··· Records provided ···
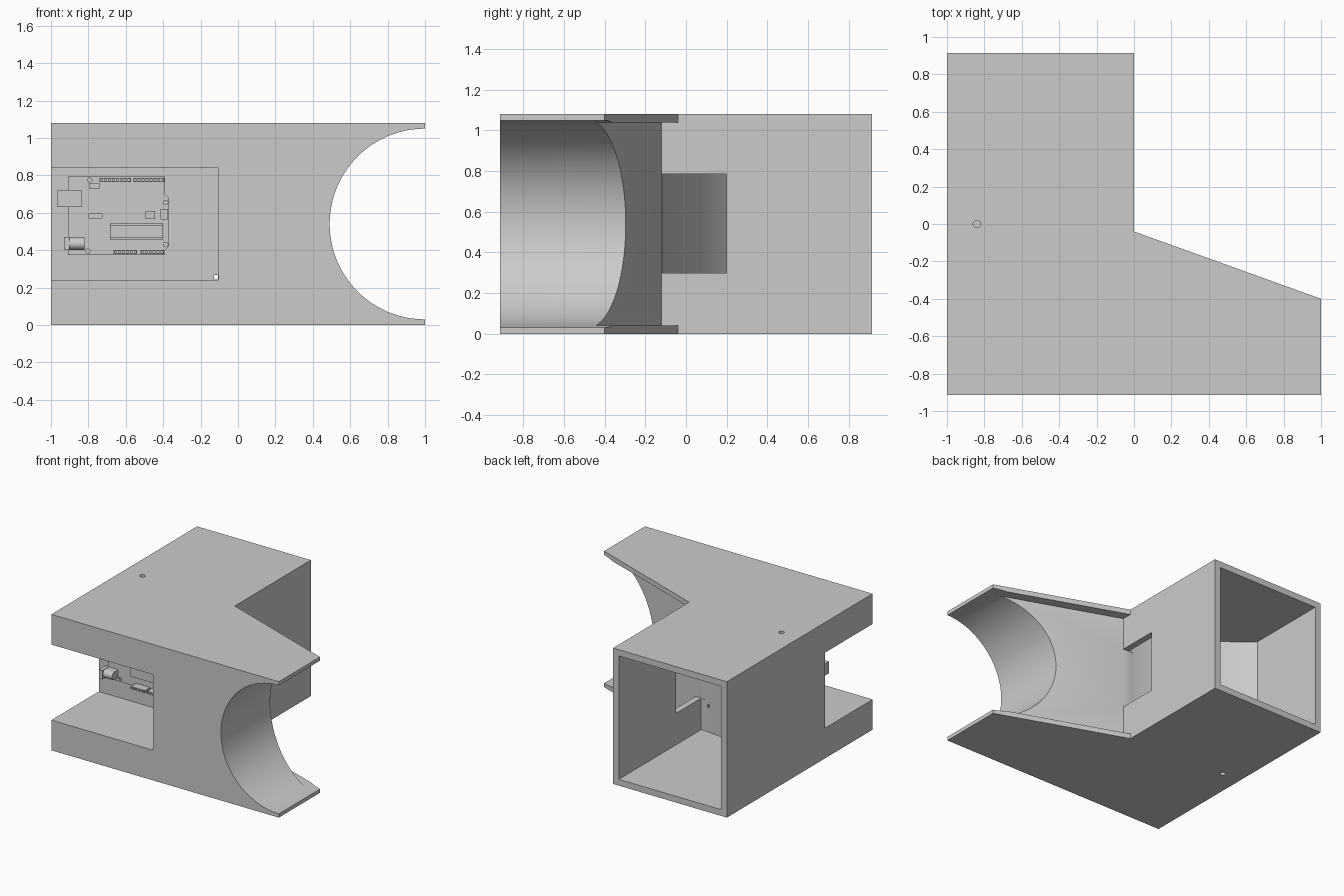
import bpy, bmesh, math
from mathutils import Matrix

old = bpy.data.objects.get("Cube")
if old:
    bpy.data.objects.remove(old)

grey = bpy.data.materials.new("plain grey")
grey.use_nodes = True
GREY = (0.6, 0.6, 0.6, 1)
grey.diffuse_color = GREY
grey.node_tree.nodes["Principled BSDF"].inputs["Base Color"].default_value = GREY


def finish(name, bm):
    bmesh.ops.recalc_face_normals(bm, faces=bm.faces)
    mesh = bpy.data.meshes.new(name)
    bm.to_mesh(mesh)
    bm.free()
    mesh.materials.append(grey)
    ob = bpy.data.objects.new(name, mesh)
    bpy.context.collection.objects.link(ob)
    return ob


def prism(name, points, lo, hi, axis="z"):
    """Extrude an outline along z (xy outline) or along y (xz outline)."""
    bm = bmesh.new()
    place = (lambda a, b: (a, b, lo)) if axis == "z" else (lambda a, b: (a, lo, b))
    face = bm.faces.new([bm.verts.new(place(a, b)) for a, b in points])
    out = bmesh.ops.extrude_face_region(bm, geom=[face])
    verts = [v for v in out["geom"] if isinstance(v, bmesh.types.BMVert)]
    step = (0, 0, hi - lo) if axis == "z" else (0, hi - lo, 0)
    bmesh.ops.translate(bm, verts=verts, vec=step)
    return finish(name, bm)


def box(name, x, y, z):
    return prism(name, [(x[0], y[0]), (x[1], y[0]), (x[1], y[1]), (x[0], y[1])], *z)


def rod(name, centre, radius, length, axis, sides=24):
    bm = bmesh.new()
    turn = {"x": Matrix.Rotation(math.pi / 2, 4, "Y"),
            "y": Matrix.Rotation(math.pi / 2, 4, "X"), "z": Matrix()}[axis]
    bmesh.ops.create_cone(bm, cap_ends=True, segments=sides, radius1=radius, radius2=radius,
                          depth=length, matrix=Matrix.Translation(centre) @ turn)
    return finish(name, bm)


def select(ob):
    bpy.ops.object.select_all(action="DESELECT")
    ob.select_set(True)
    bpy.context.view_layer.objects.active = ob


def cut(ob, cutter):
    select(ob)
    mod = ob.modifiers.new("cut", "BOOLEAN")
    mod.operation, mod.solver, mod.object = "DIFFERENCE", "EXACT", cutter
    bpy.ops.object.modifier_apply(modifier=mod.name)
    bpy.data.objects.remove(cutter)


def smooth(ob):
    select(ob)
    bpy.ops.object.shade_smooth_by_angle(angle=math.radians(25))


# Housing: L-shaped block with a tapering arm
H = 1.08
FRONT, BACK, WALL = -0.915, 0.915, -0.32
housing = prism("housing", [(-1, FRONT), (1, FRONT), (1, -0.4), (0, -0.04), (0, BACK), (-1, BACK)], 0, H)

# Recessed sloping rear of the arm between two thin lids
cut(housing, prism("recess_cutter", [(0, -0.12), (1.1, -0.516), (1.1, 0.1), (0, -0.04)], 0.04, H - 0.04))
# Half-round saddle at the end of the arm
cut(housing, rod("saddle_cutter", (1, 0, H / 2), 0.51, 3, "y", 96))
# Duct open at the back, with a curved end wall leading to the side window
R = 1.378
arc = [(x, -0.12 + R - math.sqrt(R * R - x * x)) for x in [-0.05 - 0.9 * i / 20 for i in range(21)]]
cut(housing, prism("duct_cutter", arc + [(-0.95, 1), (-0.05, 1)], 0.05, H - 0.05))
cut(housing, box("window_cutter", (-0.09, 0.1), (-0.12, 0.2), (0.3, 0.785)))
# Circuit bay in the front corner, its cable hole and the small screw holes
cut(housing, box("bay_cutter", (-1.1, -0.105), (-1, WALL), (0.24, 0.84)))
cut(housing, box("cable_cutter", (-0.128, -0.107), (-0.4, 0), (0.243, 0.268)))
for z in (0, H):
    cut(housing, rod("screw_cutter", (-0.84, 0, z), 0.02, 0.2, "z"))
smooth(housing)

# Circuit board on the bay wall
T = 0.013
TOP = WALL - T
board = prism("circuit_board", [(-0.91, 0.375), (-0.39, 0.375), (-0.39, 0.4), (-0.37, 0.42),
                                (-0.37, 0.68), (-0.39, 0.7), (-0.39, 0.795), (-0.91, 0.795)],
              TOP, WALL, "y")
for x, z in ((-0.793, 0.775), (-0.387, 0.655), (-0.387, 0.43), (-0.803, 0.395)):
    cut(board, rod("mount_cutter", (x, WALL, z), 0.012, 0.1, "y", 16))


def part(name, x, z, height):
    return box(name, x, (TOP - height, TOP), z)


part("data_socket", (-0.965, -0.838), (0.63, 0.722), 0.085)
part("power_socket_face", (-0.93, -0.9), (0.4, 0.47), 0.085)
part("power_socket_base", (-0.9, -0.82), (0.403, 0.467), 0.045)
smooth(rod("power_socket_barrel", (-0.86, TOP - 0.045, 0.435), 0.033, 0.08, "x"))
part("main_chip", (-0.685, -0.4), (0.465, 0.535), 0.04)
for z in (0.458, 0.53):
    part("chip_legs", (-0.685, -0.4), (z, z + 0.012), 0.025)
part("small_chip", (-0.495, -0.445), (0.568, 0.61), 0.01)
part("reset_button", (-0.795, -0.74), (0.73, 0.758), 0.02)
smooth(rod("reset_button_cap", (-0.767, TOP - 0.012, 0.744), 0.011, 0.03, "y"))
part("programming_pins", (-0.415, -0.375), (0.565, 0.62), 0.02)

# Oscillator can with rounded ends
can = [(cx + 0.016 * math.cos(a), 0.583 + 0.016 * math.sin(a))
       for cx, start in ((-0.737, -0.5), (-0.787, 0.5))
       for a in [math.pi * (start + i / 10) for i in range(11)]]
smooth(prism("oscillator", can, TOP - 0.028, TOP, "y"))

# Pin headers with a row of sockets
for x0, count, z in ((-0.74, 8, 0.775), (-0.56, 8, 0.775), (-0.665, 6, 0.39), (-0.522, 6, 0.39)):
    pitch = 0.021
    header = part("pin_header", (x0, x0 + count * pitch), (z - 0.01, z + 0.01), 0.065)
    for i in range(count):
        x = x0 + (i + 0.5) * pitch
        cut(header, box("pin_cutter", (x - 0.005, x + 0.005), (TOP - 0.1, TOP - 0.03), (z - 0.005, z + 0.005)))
···
··· Records provided ···
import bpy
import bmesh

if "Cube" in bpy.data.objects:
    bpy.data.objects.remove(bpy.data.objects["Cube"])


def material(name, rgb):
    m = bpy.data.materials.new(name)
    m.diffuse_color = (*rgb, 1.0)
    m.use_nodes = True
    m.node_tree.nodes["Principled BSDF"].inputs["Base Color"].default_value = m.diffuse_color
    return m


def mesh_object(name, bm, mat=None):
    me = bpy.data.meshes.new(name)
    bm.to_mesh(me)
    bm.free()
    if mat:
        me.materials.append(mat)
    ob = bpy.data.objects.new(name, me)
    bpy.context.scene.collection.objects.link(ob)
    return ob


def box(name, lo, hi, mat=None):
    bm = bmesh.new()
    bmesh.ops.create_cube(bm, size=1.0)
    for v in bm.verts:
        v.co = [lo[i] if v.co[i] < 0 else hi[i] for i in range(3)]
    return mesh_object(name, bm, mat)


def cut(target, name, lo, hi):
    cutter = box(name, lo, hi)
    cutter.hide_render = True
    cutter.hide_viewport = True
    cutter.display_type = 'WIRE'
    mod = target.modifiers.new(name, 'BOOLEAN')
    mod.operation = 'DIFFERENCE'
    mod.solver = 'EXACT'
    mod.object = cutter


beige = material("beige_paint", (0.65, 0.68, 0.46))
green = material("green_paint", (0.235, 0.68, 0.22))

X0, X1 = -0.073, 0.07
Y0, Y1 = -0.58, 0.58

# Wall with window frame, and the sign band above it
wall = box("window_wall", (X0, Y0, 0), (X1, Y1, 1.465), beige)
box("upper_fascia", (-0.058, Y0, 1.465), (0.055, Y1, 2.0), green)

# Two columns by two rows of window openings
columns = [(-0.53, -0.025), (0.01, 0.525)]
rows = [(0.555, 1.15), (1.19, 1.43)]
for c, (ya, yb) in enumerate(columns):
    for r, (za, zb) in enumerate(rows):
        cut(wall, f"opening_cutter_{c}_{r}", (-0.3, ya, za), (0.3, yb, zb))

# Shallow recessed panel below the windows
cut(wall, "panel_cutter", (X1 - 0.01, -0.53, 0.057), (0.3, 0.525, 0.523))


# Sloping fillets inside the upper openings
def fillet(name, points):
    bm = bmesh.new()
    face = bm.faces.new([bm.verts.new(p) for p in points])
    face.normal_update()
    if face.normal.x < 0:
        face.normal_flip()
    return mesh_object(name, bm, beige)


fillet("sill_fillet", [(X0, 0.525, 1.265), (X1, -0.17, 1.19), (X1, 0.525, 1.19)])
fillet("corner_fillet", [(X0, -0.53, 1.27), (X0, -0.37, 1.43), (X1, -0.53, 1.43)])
···
Your response should contain each line of the entries above that holds the string "True".

#### [Output below]
grey.use_nodes = True
    bmesh.ops.create_cone(bm, cap_ends=True, segments=sides, radius1=radius, radius2=radius,
    ob.select_set(True)
    m.use_nodes = True
    cutter.hide_render = True
    cutter.hide_viewport = True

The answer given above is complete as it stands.